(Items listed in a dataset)
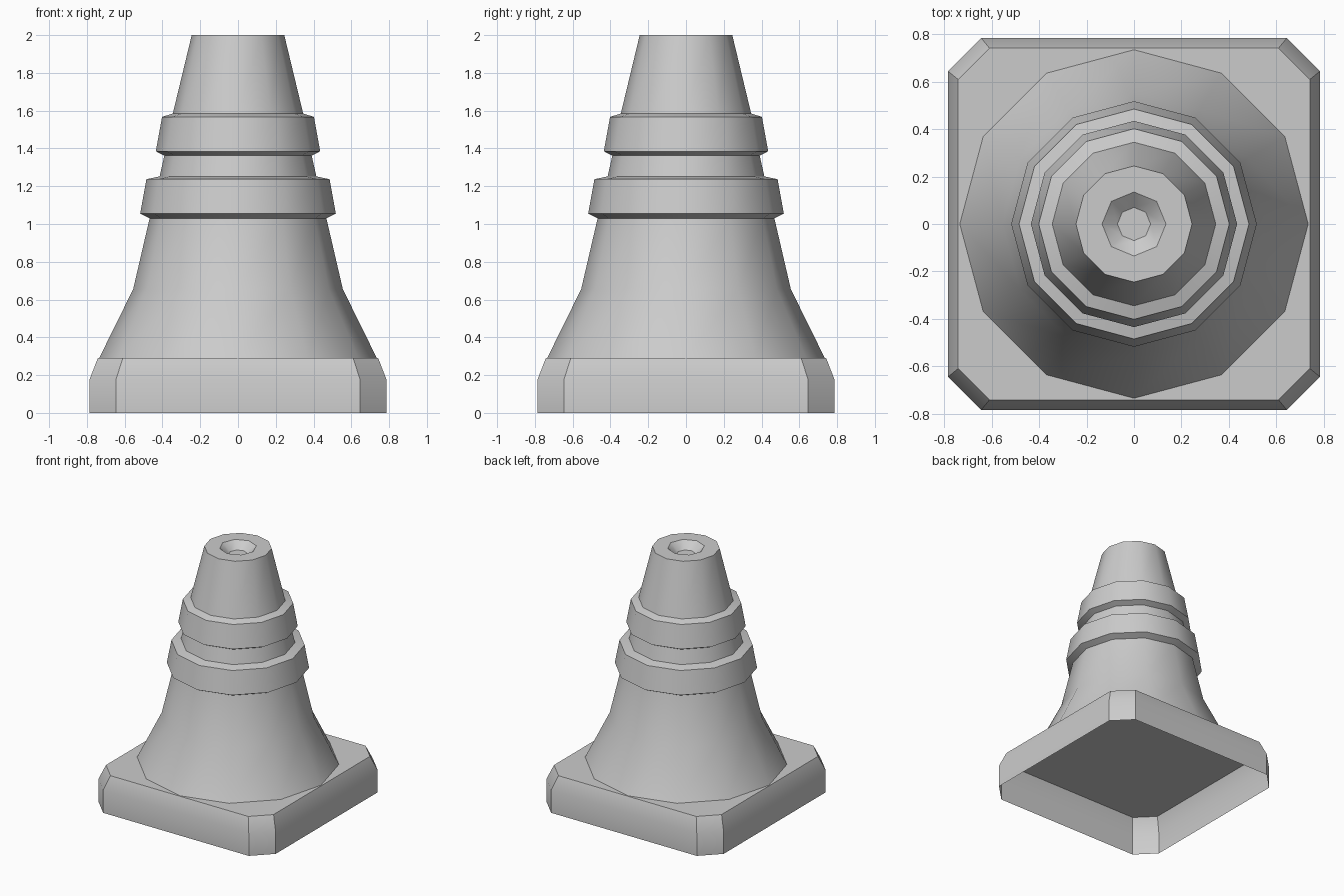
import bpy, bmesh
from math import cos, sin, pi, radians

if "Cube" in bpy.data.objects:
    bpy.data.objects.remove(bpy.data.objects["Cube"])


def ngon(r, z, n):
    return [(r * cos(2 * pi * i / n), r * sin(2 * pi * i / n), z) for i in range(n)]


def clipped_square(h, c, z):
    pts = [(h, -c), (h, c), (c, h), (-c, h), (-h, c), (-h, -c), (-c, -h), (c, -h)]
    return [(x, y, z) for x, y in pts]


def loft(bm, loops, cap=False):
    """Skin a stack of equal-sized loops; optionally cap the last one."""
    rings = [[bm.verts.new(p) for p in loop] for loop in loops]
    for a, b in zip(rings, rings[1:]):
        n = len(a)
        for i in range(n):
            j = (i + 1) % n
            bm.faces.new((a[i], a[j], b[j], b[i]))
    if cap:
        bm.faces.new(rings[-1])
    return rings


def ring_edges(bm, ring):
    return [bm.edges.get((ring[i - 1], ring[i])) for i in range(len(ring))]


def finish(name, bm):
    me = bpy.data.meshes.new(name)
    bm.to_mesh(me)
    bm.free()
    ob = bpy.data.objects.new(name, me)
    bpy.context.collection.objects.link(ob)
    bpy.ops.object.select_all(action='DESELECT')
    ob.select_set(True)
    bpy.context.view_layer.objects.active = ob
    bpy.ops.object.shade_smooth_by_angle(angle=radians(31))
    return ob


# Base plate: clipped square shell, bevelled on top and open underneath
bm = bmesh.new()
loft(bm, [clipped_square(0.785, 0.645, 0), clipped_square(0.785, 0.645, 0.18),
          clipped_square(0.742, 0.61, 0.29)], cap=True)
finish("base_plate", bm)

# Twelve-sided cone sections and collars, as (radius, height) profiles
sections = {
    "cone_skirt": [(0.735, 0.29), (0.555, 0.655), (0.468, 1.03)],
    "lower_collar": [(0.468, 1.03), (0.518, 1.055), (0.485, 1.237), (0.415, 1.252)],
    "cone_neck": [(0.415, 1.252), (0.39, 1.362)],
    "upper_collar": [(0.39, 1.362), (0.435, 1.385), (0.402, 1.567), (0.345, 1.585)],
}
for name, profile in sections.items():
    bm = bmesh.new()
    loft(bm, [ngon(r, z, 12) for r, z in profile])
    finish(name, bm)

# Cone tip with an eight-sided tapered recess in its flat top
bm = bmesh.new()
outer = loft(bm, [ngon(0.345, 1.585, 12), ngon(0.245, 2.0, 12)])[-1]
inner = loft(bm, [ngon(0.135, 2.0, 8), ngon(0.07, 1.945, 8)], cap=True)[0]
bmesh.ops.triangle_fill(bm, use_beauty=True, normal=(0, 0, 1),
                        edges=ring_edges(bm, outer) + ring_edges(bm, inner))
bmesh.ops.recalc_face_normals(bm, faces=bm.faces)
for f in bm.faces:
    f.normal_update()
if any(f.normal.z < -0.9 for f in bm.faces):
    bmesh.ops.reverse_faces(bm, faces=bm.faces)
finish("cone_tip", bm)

**WHAT THE EXERCISE ASKS:**
For every entry above, write it out exactly and remove any image.

**TASK OUTPUT:**
import bpy, bmesh
from math import cos, sin, pi, radians

if "Cube" in bpy.data.objects:
    bpy.data.objects.remove(bpy.data.objects["Cube"])


def ngon(r, z, n):
    return [(r * cos(2 * pi * i / n), r * sin(2 * pi * i / n), z) for i in range(n)]


def clipped_square(h, c, z):
    pts = [(h, -c), (h, c), (c, h), (-c, h), (-h, c), (-h, -c), (-c, -h), (c, -h)]
    return [(x, y, z) for x, y in pts]


def loft(bm, loops, cap=False):
    """Skin a stack of equal-sized loops; optionally cap the last one."""
    rings = [[bm.verts.new(p) for p in loop] for loop in loops]
    for a, b in zip(rings, rings[1:]):
        n = len(a)
        for i in range(n):
            j = (i + 1) % n
            bm.faces.new((a[i], a[j], b[j], b[i]))
    if cap:
        bm.faces.new(rings[-1])
    return rings


def ring_edges(bm, ring):
    return [bm.edges.get((ring[i - 1], ring[i])) for i in range(len(ring))]


def finish(name, bm):
    me = bpy.data.meshes.new(name)
    bm.to_mesh(me)
    bm.free()
    ob = bpy.data.objects.new(name, me)
    bpy.context.collection.objects.link(ob)
    bpy.ops.object.select_all(action='DESELECT')
    ob.select_set(True)
    bpy.context.view_layer.objects.active = ob
    bpy.ops.object.shade_smooth_by_angle(angle=radians(31))
    return ob


# Base plate: clipped square shell, bevelled on top and open underneath
bm = bmesh.new()
loft(bm, [clipped_square(0.785, 0.645, 0), clipped_square(0.785, 0.645, 0.18),
          clipped_square(0.742, 0.61, 0.29)], cap=True)
finish("base_plate", bm)

# Twelve-sided cone sections and collars, as (radius, height) profiles
sections = {
    "cone_skirt": [(0.735, 0.29), (0.555, 0.655), (0.468, 1.03)],
    "lower_collar": [(0.468, 1.03), (0.518, 1.055), (0.485, 1.237), (0.415, 1.252)],
    "cone_neck": [(0.415, 1.252), (0.39, 1.362)],
    "upper_collar": [(0.39, 1.362), (0.435, 1.385), (0.402, 1.567), (0.345, 1.585)],
}
for name, profile in sections.items():
    bm = bmesh.new()
    loft(bm, [ngon(r, z, 12) for r, z in profile])
    finish(name, bm)

# Cone tip with an eight-sided tapered recess in its flat top
bm = bmesh.new()
outer = loft(bm, [ngon(0.345, 1.585, 12), ngon(0.245, 2.0, 12)])[-1]
inner = loft(bm, [ngon(0.135, 2.0, 8), ngon(0.07, 1.945, 8)], cap=True)[0]
bmesh.ops.triangle_fill(bm, use_beauty=True, normal=(0, 0, 1),
                        edges=ring_edges(bm, outer) + ring_edges(bm, inner))
bmesh.ops.recalc_face_normals(bm, faces=bm.faces)
for f in bm.faces:
    f.normal_update()
if any(f.normal.z < -0.9 for f in bm.faces):
    bmesh.ops.reverse_faces(bm, faces=bm.faces)
finish("cone_tip", bm)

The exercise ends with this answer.